**YOUR TASK:** Copy out the full listing below as it stands, with its pictures left behind.

•••

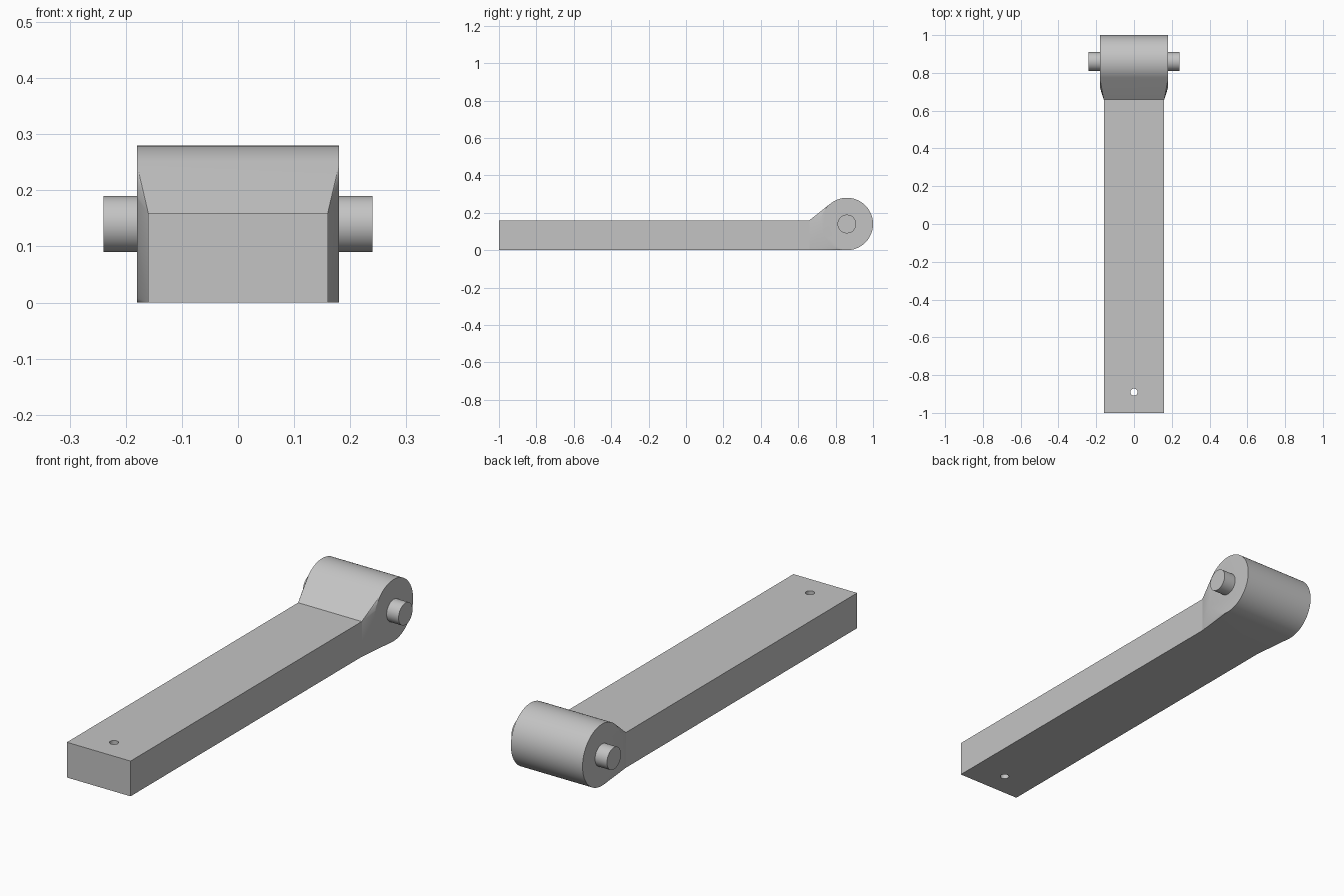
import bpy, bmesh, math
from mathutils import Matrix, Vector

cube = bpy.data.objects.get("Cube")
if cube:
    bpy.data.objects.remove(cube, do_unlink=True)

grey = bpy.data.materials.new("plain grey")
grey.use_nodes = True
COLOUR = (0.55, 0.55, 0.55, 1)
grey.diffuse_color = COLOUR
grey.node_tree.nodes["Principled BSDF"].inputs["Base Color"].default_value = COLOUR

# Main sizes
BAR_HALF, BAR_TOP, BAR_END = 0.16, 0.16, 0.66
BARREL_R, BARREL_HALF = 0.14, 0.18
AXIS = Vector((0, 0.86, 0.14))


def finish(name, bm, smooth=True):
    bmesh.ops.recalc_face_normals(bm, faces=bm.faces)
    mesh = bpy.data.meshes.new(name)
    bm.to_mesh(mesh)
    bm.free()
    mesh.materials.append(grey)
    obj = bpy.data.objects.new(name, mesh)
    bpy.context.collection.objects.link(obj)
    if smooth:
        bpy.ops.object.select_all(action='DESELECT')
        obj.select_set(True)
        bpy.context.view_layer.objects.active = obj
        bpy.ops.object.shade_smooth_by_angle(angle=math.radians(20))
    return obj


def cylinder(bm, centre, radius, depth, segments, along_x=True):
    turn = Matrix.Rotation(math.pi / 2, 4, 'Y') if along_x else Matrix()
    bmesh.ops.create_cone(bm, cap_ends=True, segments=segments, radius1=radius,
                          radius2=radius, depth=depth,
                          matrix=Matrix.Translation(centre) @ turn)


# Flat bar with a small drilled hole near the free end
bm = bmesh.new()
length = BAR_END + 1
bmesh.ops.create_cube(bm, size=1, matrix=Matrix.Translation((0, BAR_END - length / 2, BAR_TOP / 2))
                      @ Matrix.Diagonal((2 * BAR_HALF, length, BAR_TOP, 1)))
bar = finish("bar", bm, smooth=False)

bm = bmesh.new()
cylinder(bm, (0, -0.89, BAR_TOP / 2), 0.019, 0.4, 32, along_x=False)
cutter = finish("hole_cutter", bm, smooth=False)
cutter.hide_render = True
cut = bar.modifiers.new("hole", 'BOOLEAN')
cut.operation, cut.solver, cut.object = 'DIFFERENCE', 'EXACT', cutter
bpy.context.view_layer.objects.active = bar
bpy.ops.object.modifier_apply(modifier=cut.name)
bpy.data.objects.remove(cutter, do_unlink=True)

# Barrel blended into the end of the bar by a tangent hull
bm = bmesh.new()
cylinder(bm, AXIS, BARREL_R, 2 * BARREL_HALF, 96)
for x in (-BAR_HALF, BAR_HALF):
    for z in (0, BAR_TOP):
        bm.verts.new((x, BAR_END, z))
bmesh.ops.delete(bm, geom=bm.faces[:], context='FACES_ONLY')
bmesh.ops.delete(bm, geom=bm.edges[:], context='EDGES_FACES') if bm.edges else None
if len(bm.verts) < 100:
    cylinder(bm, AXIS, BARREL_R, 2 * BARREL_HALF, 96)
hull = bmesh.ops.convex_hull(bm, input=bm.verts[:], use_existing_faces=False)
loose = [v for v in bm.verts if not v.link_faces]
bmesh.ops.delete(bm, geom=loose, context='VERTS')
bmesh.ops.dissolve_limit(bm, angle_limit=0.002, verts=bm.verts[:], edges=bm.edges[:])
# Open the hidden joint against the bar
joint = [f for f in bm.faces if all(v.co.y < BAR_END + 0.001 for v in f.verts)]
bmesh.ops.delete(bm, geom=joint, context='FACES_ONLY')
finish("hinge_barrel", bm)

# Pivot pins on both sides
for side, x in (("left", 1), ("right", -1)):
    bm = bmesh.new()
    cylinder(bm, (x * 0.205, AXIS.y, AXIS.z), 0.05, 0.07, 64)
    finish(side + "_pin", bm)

•••

**SOLVED EXERCISE:**
import bpy, bmesh, math
from mathutils import Matrix, Vector

cube = bpy.data.objects.get("Cube")
if cube:
    bpy.data.objects.remove(cube, do_unlink=True)

grey = bpy.data.materials.new("plain grey")
grey.use_nodes = True
COLOUR = (0.55, 0.55, 0.55, 1)
grey.diffuse_color = COLOUR
grey.node_tree.nodes["Principled BSDF"].inputs["Base Color"].default_value = COLOUR

# Main sizes
BAR_HALF, BAR_TOP, BAR_END = 0.16, 0.16, 0.66
BARREL_R, BARREL_HALF = 0.14, 0.18
AXIS = Vector((0, 0.86, 0.14))


def finish(name, bm, smooth=True):
    bmesh.ops.recalc_face_normals(bm, faces=bm.faces)
    mesh = bpy.data.meshes.new(name)
    bm.to_mesh(mesh)
    bm.free()
    mesh.materials.append(grey)
    obj = bpy.data.objects.new(name, mesh)
    bpy.context.collection.objects.link(obj)
    if smooth:
        bpy.ops.object.select_all(action='DESELECT')
        obj.select_set(True)
        bpy.context.view_layer.objects.active = obj
        bpy.ops.object.shade_smooth_by_angle(angle=math.radians(20))
    return obj


def cylinder(bm, centre, radius, depth, segments, along_x=True):
    turn = Matrix.Rotation(math.pi / 2, 4, 'Y') if along_x else Matrix()
    bmesh.ops.create_cone(bm, cap_ends=True, segments=segments, radius1=radius,
                          radius2=radius, depth=depth,
                          matrix=Matrix.Translation(centre) @ turn)


# Flat bar with a small drilled hole near the free end
bm = bmesh.new()
length = BAR_END + 1
bmesh.ops.create_cube(bm, size=1, matrix=Matrix.Translation((0, BAR_END - length / 2, BAR_TOP / 2))
                      @ Matrix.Diagonal((2 * BAR_HALF, length, BAR_TOP, 1)))
bar = finish("bar", bm, smooth=False)

bm = bmesh.new()
cylinder(bm, (0, -0.89, BAR_TOP / 2), 0.019, 0.4, 32, along_x=False)
cutter = finish("hole_cutter", bm, smooth=False)
cutter.hide_render = True
cut = bar.modifiers.new("hole", 'BOOLEAN')
cut.operation, cut.solver, cut.object = 'DIFFERENCE', 'EXACT', cutter
bpy.context.view_layer.objects.active = bar
bpy.ops.object.modifier_apply(modifier=cut.name)
bpy.data.objects.remove(cutter, do_unlink=True)

# Barrel blended into the end of the bar by a tangent hull
bm = bmesh.new()
cylinder(bm, AXIS, BARREL_R, 2 * BARREL_HALF, 96)
for x in (-BAR_HALF, BAR_HALF):
    for z in (0, BAR_TOP):
        bm.verts.new((x, BAR_END, z))
bmesh.ops.delete(bm, geom=bm.faces[:], context='FACES_ONLY')
bmesh.ops.delete(bm, geom=bm.edges[:], context='EDGES_FACES') if bm.edges else None
if len(bm.verts) < 100:
    cylinder(bm, AXIS, BARREL_R, 2 * BARREL_HALF, 96)
hull = bmesh.ops.convex_hull(bm, input=bm.verts[:], use_existing_faces=False)
loose = [v for v in bm.verts if not v.link_faces]
bmesh.ops.delete(bm, geom=loose, context='VERTS')
bmesh.ops.dissolve_limit(bm, angle_limit=0.002, verts=bm.verts[:], edges=bm.edges[:])
# Open the hidden joint against the bar
joint = [f for f in bm.faces if all(v.co.y < BAR_END + 0.001 for v in f.verts)]
bmesh.ops.delete(bm, geom=joint, context='FACES_ONLY')
finish("hinge_barrel", bm)

# Pivot pins on both sides
for side, x in (("left", 1), ("right", -1)):
    bm = bmesh.new()
    cylinder(bm, (x * 0.205, AXIS.y, AXIS.z), 0.05, 0.07, 64)
    finish(side + "_pin", bm)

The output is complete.